The 2021 Rose Parade Is Cancelled, Has It Ever Happened Before?

The 2021 Rose Parade in Pasadena, California has been canceled due to the pandemic. This is the first time that the Tournament of Roses Parade will not take place in 75 years.

Thousands of volunteers are needed to construct the floats and decorate them with flowers, according to a statement by the Pasadena Tournament of Roses Association Wednesday. In addition, the public would have a difficult time following social distancing guidelines while watching the parade.

The Rose Bowl Game, which follows after the parade, will continue as a College Football Playoff (CFP) Semifinal. The game might possibly take place at a reduced capacity, or in an empty stadium, according to USA Today. The association is still looking at other options to celebrate the new year.

"We may not be able to host our traditional five-mile march down Colorado Boulevard, but we are exploring new and safe ways we can collectively share in the celebration, and we look forward to announcing further details about our exciting new plans in the coming weeks," Executive Director David Eads said on the Tournament of Roses' official website.

Eads said that the organization initially hoped that it would not have to cancel the parade, hoping that the coronavirus pandemic would be over by New Year's Day.

"Like most people, having never lived through a pandemic before ... our thoughts were that the parade was 10 months away and we would be fine," Eads told the Los Angeles Times.

Rose Parade
PASADENA, CALIFORNIA - JANUARY 01: The 131st Rose Parade presented by Honda on January 01, 2020 in Pasadena, California. Getty/Jerod Harris

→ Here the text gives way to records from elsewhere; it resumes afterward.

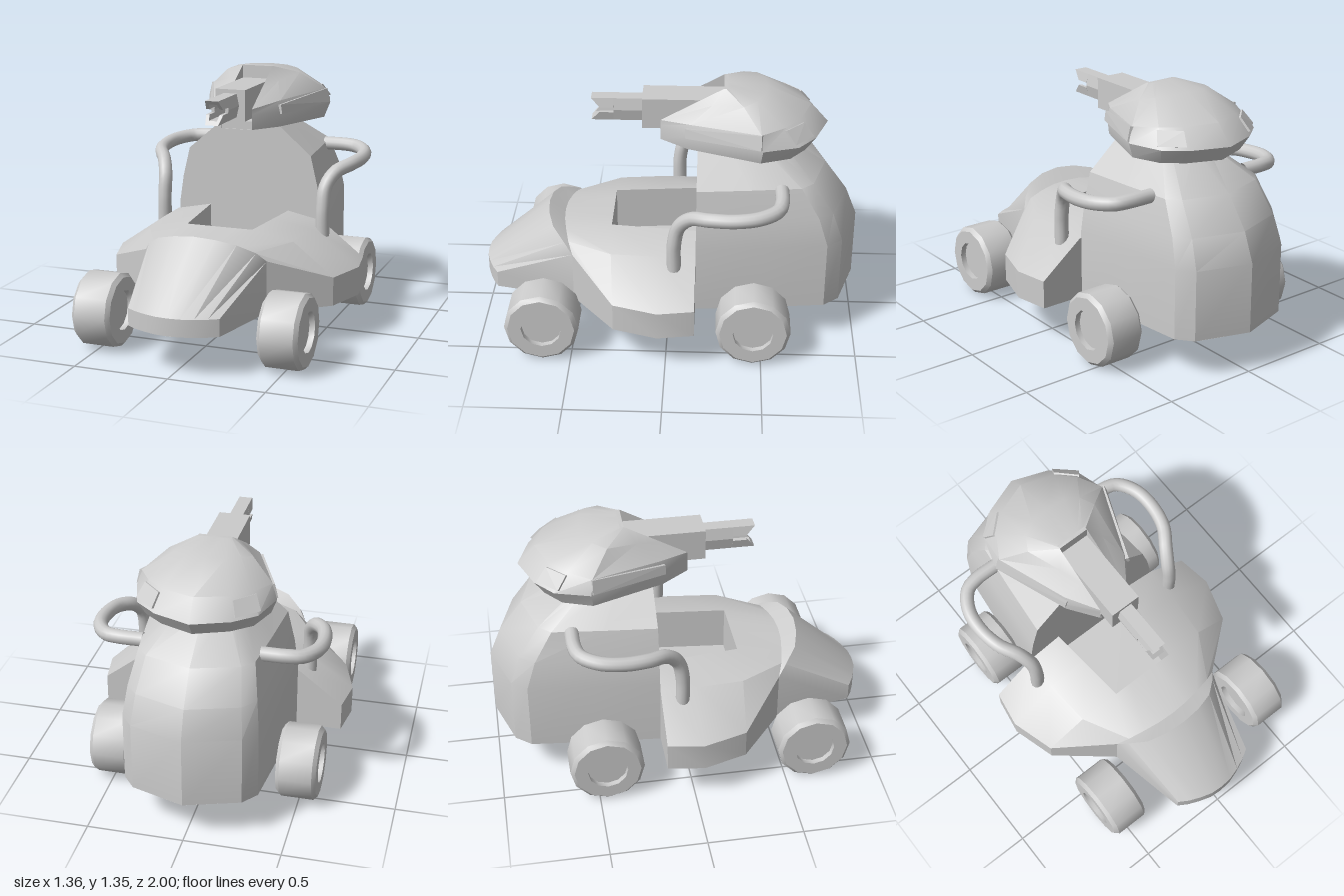
import * as THREE from 'three';
import { mergeGeometries, toCreasedNormals } from 'three/addons/utils/BufferGeometryUtils.js';
import { ConvexGeometry } from 'three/addons/geometries/ConvexGeometry.js';

const material = new THREE.MeshStandardMaterial({ color: 0xcccccc, side: THREE.DoubleSide });

// Surface through rows of [x, y, z] points
function grid(rows) {
  const pos = [], n = rows[0].length;
  for (let i = 0; i < rows.length - 1; i++) {
    for (let j = 0; j < n - 1; j++) {
      const a = rows[i][j], b = rows[i][j + 1], c = rows[i + 1][j + 1], d = rows[i + 1][j];
      pos.push(...a, ...b, ...c, ...a, ...c, ...d);
    }
  }
  const g = new THREE.BufferGeometry();
  g.setAttribute('position', new THREE.Float32BufferAttribute(pos, 3));
  return g;
}
const flip = ([x, y, z]) => [-x, y, z];
// Half outline ending on the centre line -> whole outline
const sym = half => [...half, ...half.slice(0, -1).reverse().map(flip)];
const bothSides = rows => [grid(rows), grid(rows.map(r => r.map(flip).reverse()))];

// Flat polygon of [u, v] points
function flat(points) {
  const g = new THREE.ShapeGeometry(new THREE.Shape(points.map(p => new THREE.Vector2(...p)))).toNonIndexed();
  g.deleteAttribute('uv');
  g.deleteAttribute('normal');
  return g;
}
const underside = (pts, y) => flat(pts).rotateX(Math.PI / 2).translate(0, y, 0);
const mirror2 = pts => [...pts, ...[...pts].reverse().map(([x, y]) => [-x, y])];

export function createModel() {
  const model = new THREE.Group();
  const add = (name, geo, parent = model) => {
    const m = new THREE.Mesh(geo, material);
    m.name = name;
    parent.add(m);
    return m;
  };
  const shell = (name, parts, parent) => add(name, toCreasedNormals(mergeGeometries(parts), 0.55), parent);

  // Rear body: one plan outline shrinking towards the top
  const plan = [[0.41, -0.15], [0.38, -0.5], [0.345, -0.83], [0.28, -0.91], [0, -1]];
  const levels = [[0.22, 0.41, -1], [0.59, 0.41, -1], [0.74, 0.388, -0.94], [0.9, 0.35, -0.82], [1.06, 0.165, -0.55]];
  const bodyRows = levels.map(([y, w, back]) =>
    sym(plan.map(([x, z]) => [x * w / 0.41, y, -0.15 + (z + 0.15) * (-0.15 - back) / 0.85])));
  shell('rearBody', [
    grid(bodyRows),
    flat(mirror2(levels.map(([y, w]) => [w, y]))).translate(0, 0, -0.15),
    flat(mirror2([[0.165, 0.15], [0.14, 0.46], [0.113, 0.51], [0, 0.55]])).rotateX(-Math.PI / 2).translate(0, 1.06, 0),
  ]);

  // Deck: stations from back to front, each from the lower rim in to the foot well
  const deckArc = [[0.33, 0.49, 0.5], [0.27, 0.535, 0.525], [0.18, 0.555, 0.545], [0.09, 0.567, 0.56], [0, 0.57, 0.565]];
  const stations = [
    [[0.65, 0.22, -0.15], [0.65, 0.37, -0.15], [0.42, 0.55, -0.15], [0.225, 0.59, -0.15]],
    [[0.68, 0.22, 0.04], [0.68, 0.37, 0.04], [0.42, 0.55, 0.04], [0.206, 0.59, 0.04]],
    [[0.61, 0.22, 0.27], [0.61, 0.37, 0.27], [0.4, 0.545, 0.29], [0.18, 0.59, 0.3]],
    [[0.33, 0.22, 0.5], ...deckArc.slice(0, 3)],
  ];
  const backEdge = [[0.38, 0.22], [0.65, 0.22], [0.65, 0.37], [0.42, 0.55], [0.38, 0.558]];
  shell('deck', [
    ...bothSides(stations),
    grid([sym([[0.18, 0.59, 0.3], [0.09, 0.59, 0.3], [0, 0.59, 0.3]]), sym(deckArc.slice(2))]),
    flat(backEdge).rotateY(Math.PI).translate(0, 0, -0.15),
    flat(backEdge.map(([x, y]) => [-x, y])).rotateY(Math.PI).translate(0, 0, -0.15),
  ]);

  // Foot well
  const well = y => [[0.225, y, -0.15], [0.18, y, 0.3], [-0.18, y, 0.3], [-0.225, y, -0.15]];
  const floor = well(0.35);
  shell('footWell', [grid([floor, well(0.59)]), grid([[floor[0], floor[3]], [floor[1], floor[2]]])]);

  // Hood with its raised back lip and rounded nose
  const hoodArc = [[0.33, 0.49, 0.5], [0.29, 0.54, 0.545], [0.21, 0.59, 0.61], [0.11, 0.615, 0.64], [0, 0.625, 0.65]];
  const noseXZ = [[0.24, 0.92], [0.19, 0.95], [0.13, 0.975], [0.065, 0.995], [0, 1]];
  const nose = y => sym(noseXZ.map(([x, z]) => [x, y, z]));
  shell('hood', [
    grid([sym(deckArc), sym(hoodArc)]),
    grid([sym(hoodArc), nose(0.31)]),
    grid([nose(0.31), nose(0.22)]),
    ...bothSides([[[0.33, 0.22, 0.5], [0.33, 0.49, 0.5]], [[0.24, 0.22, 0.92], [0.24, 0.31, 0.92]]]),
  ]);

  // Flat floor pan under the whole vehicle
  shell('floorPan', [underside(mirror2([
    [0.02, -0.994], [0.28, -0.91], [0.345, -0.83], [0.41, -0.15], [0.65, -0.15], [0.68, 0.04],
    [0.61, 0.27], [0.33, 0.5], [0.24, 0.92], [0.13, 0.975], [0.02, 1],
  ]), 0.22)]);

  // Wheels with hubs recessed on both faces
  const wheelHalf = [[0, 0.075], [0.105, 0.075], [0.105, 0.105], [0.175, 0.105], [0.195, 0.085]];
  const wheelProfile = [...wheelHalf, ...[...wheelHalf].reverse().map(([r, h]) => [r, -h])]
    .reverse().map(p => new THREE.Vector2(...p));
  const wheelGeo = toCreasedNormals(new THREE.LatheGeometry(wheelProfile, 12), 0.6).rotateZ(Math.PI / 2);
  for (const side of [1, -1]) {
    for (const [name, z] of [['frontWheel', 0.647], ['rearWheel', -0.455]]) {
      add(name, wheelGeo).position.set(side * 0.495, 0.198, z);
    }
  }

  // Bent arms from the body to the deck
  const armPath = [[0.455, 0.5, -0.04], [0.455, 0.65, -0.04], [0.46, 0.76, -0.065], [0.495, 0.83, -0.13],
    [0.55, 0.857, -0.22], [0.575, 0.868, -0.35], [0.56, 0.877, -0.47], [0.5, 0.885, -0.56],
    [0.43, 0.89, -0.583], [0.3, 0.89, -0.585]];
  for (const side of [1, -1]) {
    const curve = new THREE.CatmullRomCurve3(armPath.map(([x, y, z]) => new THREE.Vector3(side * x, y, z)));
    add('arm', new THREE.TubeGeometry(curve, 36, 0.037, 12));
  }

  // Head: rings from the slot edge round to the back centre
  const head = new THREE.Group();
  head.name = 'head';
  model.add(head);
  const rings = [
    [[0.085, 1.06, 0.045], [0.19, 1.06, -0.1], [0.325, 1.06, -0.47], [0.27, 1.06, -0.62], [0.17, 1.06, -0.7], [0, 1.06, -0.765]],
    [[0.085, 1.14, 0.045], [0.2, 1.14, -0.1], [0.355, 1.14, -0.48], [0.3, 1.14, -0.66], [0.19, 1.14, -0.75], [0, 1.14, -0.82]],
    [[0.085, 1.17, 0.045], [0.19, 1.2, -0.11], [0.33, 1.22, -0.47], [0.26, 1.23, -0.59], [0.17, 1.235, -0.67], [0, 1.24, -0.73]],
    [[0.085, 1.25, -0.095], [0.14, 1.285, -0.22], [0.21, 1.315, -0.38], [0.17, 1.33, -0.45], [0.1, 1.337, -0.49], [0, 1.34, -0.5]],
    [[0.085, 1.355, -0.28], [0.085, 1.355, -0.28], [0.085, 1.355, -0.29], [0.07, 1.355, -0.3], [0.04, 1.355, -0.3], [0, 1.355, -0.3]],
  ];
  shell('headShell', [
    grid(rings.map(sym)),
    grid([[[0.085, 1.355, -0.3], [0, 1.355, -0.3], [-0.085, 1.355, -0.3]],
      [[0.085, 1.355, -0.28], [0, 1.355, -0.28], [-0.085, 1.355, -0.28]]]),
    underside(mirror2(rings[0].slice(0, -1).map(([x, , z]) => [x, z]).concat([[0.01, -0.763]])), 1.06),
  ], head);

  // Slot cut in the front of the head
  const cheek = [[-0.28, 1.06], [0.045, 1.06], [0.045, 1.17], [-0.095, 1.25], [-0.28, 1.355]];
  shell('slot', [
    flat(cheek).rotateY(-Math.PI / 2).translate(0.085, 0, 0),
    flat(cheek).rotateY(-Math.PI / 2).translate(-0.085, 0, 0),
    flat([[-0.085, 1.06], [0.085, 1.06], [0.085, 1.355], [-0.085, 1.355]]).translate(0, 0, -0.28),
  ], head);
  add('slotFloor', new THREE.BoxGeometry(0.17, 0.044, 0.324), head).position.set(0, 1.083, -0.118);

  // Side visors and rear corner panels
  function panel(name, corners, out) {
    for (const side of [1, -1]) {
      const pts = corners.flatMap(c => [1, -1].map(k =>
        new THREE.Vector3(side * (c[0] + k * out[0]), c[1] + k * out[1], c[2] + k * out[2])));
      add(name, new ConvexGeometry(pts), head);
    }
  }
  panel('visor', [[0.2, 1.13, -0.09], [0.192, 1.18, -0.09], [0.332, 1.22, -0.475], [0.35, 1.145, -0.475]], [0.009, 0.001, 0.004]);
  panel('rearPanel', [[0.2, 1.155, -0.732], [0.305, 1.155, -0.637], [0.272, 1.22, -0.59], [0.178, 1.22, -0.682]], [0.005, 0.003, -0.006]);

  // Nozzle: square housing, hollow barrel and two prongs with slanted tips
  add('housing', new THREE.BoxGeometry(0.164, 0.165, 0.42), head).position.set(0, 1.203, -0.07);
  const hex = (w, h, m) => [[m, 0], [w, h], [-w, h], [-m, 0], [-w, -h], [w, -h]].map(p => new THREE.Vector2(...p));
  const ring = new THREE.Shape(hex(0.035, 0.062, 0.048));
  ring.holes.push(new THREE.Path(hex(0.022, 0.042, 0.03)));
  add('barrel', new THREE.ExtrudeGeometry(ring, { depth: 0.15, bevelEnabled: false }), head).position.set(0, 1.203, 0.14);
  const half = [[0.046, 0.014], [0.035, 0.062], [-0.035, 0.062], [-0.046, 0.014],
    [-0.027, 0.014], [-0.022, 0.042], [0.022, 0.042], [0.027, 0.014]];
  for (const k of [1, -1]) {
    const shape = new THREE.Shape(half.map(([x, y]) => new THREE.Vector2(x, k * y)));
    const g = new THREE.ExtrudeGeometry(shape, { depth: 0.12, bevelEnabled: false });
    const p = g.attributes.position;
    for (let i = 0; i < p.count; i++) {
      if (p.getZ(i) > 0.1) p.setZ(i, 0.06 + Math.abs(p.getY(i)) * 0.9);
    }
    g.computeVertexNormals();
    add('prong', g, head).position.set(0, 1.203, 0.29);
  }
  return model;
}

This marks the first time that Rose Parade has been canceled for health reasons, however, it is not the first time the event has been cancelled. During World War II, the annual Pasadena event has been shut down three other times.

In 1942, shortly after the attack on Pearl Harbor, organizers cancelled the parade. The parade was cancelled again the following year due to the war effort. The procession resumed again in 1944 but at a much smaller scale. Just three vehicles were decorated, and due to material shortages, the floats could not be built.

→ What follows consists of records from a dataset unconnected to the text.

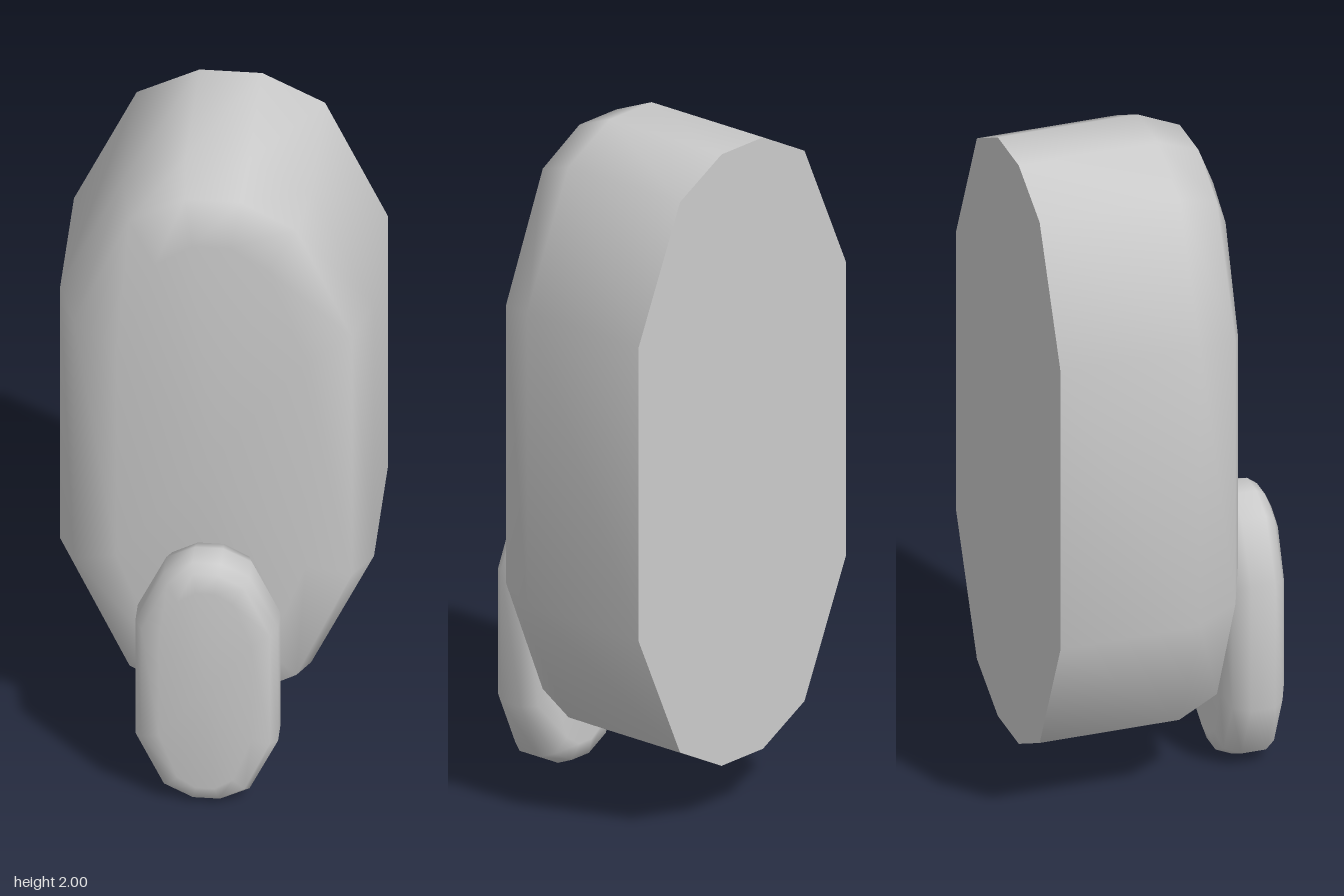
import * as THREE from 'three';

// Twelve-sided elongated outline, as fractions of the half width and half height
const QUARTER = [[1, 0.48], [0.6, 0.9], [0.2, 1]];
const OUTLINE = [
  ...QUARTER,
  ...QUARTER.map(([x, y]) => [-x, y]).reverse(),
  ...QUARTER.map(([x, y]) => [-x, -y]),
  ...QUARTER.map(([x, y]) => [x, -y]).reverse(),
];

// Lofts the outline through rings of [z, inset], back to front, and closes both ends.
// With sharpBack the back cap keeps a hard edge.
function pillGeometry(halfW, halfH, rings, sharpBack) {
  const n = OUTLINE.length;
  const pos = [];
  const index = [];
  const addRing = ([z, inset]) => {
    const start = pos.length / 3;
    for (const [x, y] of OUTLINE) pos.push(x * (halfW - inset), y * (halfH - inset), z);
    return start;
  };
  const addCap = (start, z, front) => {
    const centre = pos.length / 3;
    pos.push(0, 0, z);
    for (let j = 0; j < n; j++) {
      const a = start + j, b = start + (j + 1) % n;
      index.push(centre, front ? a : b, front ? b : a);
    }
  };

  const starts = rings.map(addRing);
  for (let i = 0; i + 1 < starts.length; i++) {
    for (let j = 0; j < n; j++) {
      const k = (j + 1) % n;
      const a = starts[i] + j, b = starts[i] + k;
      const c = starts[i + 1] + k, d = starts[i + 1] + j;
      index.push(a, b, c, a, c, d);
    }
  }
  const last = rings.length - 1;
  addCap(starts[last], rings[last][0], true);
  addCap(sharpBack ? addRing(rings[0]) : starts[0], rings[0][0], false);

  const geometry = new THREE.BufferGeometry();
  geometry.setAttribute('position', new THREE.Float32BufferAttribute(pos, 3));
  geometry.setIndex(index);
  geometry.computeVertexNormals();
  return geometry;
}

export function createModel() {
  const group = new THREE.Group();
  const material = new THREE.MeshStandardMaterial({ color: 0xcccccc });
  const add = (name, geometry, y) => {
    const mesh = new THREE.Mesh(geometry, material);
    mesh.name = name;
    mesh.position.y = y;
    group.add(mesh);
  };

  // Deep body: flat back, straight sides, rounded front rim
  add('body', pillGeometry(0.44, 0.915, [
    [-0.385, 0], [0.028, 0], [0.15, 0.05], [0.202, 0.175],
  ], true), 1.085);

  // Small pad on the lower front, rounded on both faces
  add('frontPad', pillGeometry(0.2, 0.41, [
    [0.196, 0.07], [0.215, 0.02], [0.263, 0], [0.335, 0], [0.363, 0.02], [0.385, 0.07],
  ], false), 0.41);

  return group;
}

"In the war effort, there was no availability of materials," Eads explained to the Los Angeles Daily News. "You couldn't get iron or steel to build the floats. All of that was going into the war effort."

The parade was postponed once again in 1945, however that would be the last time World War II got in the way of the parade—the war ended in September that year.